ASSIGNMENT =
Whenever a line in the records below holds the string "positions", copy it out.

--- INFORMATION SUPPLIED ---

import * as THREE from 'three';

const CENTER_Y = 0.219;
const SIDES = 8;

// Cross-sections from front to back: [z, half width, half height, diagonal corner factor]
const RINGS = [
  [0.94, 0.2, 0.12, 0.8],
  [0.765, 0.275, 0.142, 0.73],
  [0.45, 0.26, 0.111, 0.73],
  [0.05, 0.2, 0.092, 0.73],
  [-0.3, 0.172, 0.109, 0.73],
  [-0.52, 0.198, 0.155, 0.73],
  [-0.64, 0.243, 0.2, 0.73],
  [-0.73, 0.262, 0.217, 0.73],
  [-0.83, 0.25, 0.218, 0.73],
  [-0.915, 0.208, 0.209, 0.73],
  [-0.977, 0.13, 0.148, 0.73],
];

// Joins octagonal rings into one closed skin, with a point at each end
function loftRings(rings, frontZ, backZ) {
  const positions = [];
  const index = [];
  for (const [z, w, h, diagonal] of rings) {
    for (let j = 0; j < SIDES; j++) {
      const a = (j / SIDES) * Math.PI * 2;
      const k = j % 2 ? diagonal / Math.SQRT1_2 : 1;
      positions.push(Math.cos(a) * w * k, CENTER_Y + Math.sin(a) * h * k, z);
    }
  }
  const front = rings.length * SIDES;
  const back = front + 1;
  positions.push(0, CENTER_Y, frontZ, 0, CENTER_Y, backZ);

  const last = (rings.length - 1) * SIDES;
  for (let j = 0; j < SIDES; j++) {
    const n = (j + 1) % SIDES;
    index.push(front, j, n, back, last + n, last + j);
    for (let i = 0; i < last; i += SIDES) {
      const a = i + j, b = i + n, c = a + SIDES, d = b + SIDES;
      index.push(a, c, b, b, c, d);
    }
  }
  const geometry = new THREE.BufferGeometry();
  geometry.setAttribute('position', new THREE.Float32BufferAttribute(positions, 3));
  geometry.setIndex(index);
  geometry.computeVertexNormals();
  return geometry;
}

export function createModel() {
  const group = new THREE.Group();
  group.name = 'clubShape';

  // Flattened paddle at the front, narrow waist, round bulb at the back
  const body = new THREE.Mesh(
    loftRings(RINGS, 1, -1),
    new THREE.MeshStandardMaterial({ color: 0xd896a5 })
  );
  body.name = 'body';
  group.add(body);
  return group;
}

---

SOLUTION =
  const positions = [];
      positions.push(Math.cos(a) * w * k, CENTER_Y + Math.sin(a) * h * k, z);
  positions.push(0, CENTER_Y, frontZ, 0, CENTER_Y, backZ);
  geometry.setAttribute('position', new THREE.Float32BufferAttribute(positions, 3));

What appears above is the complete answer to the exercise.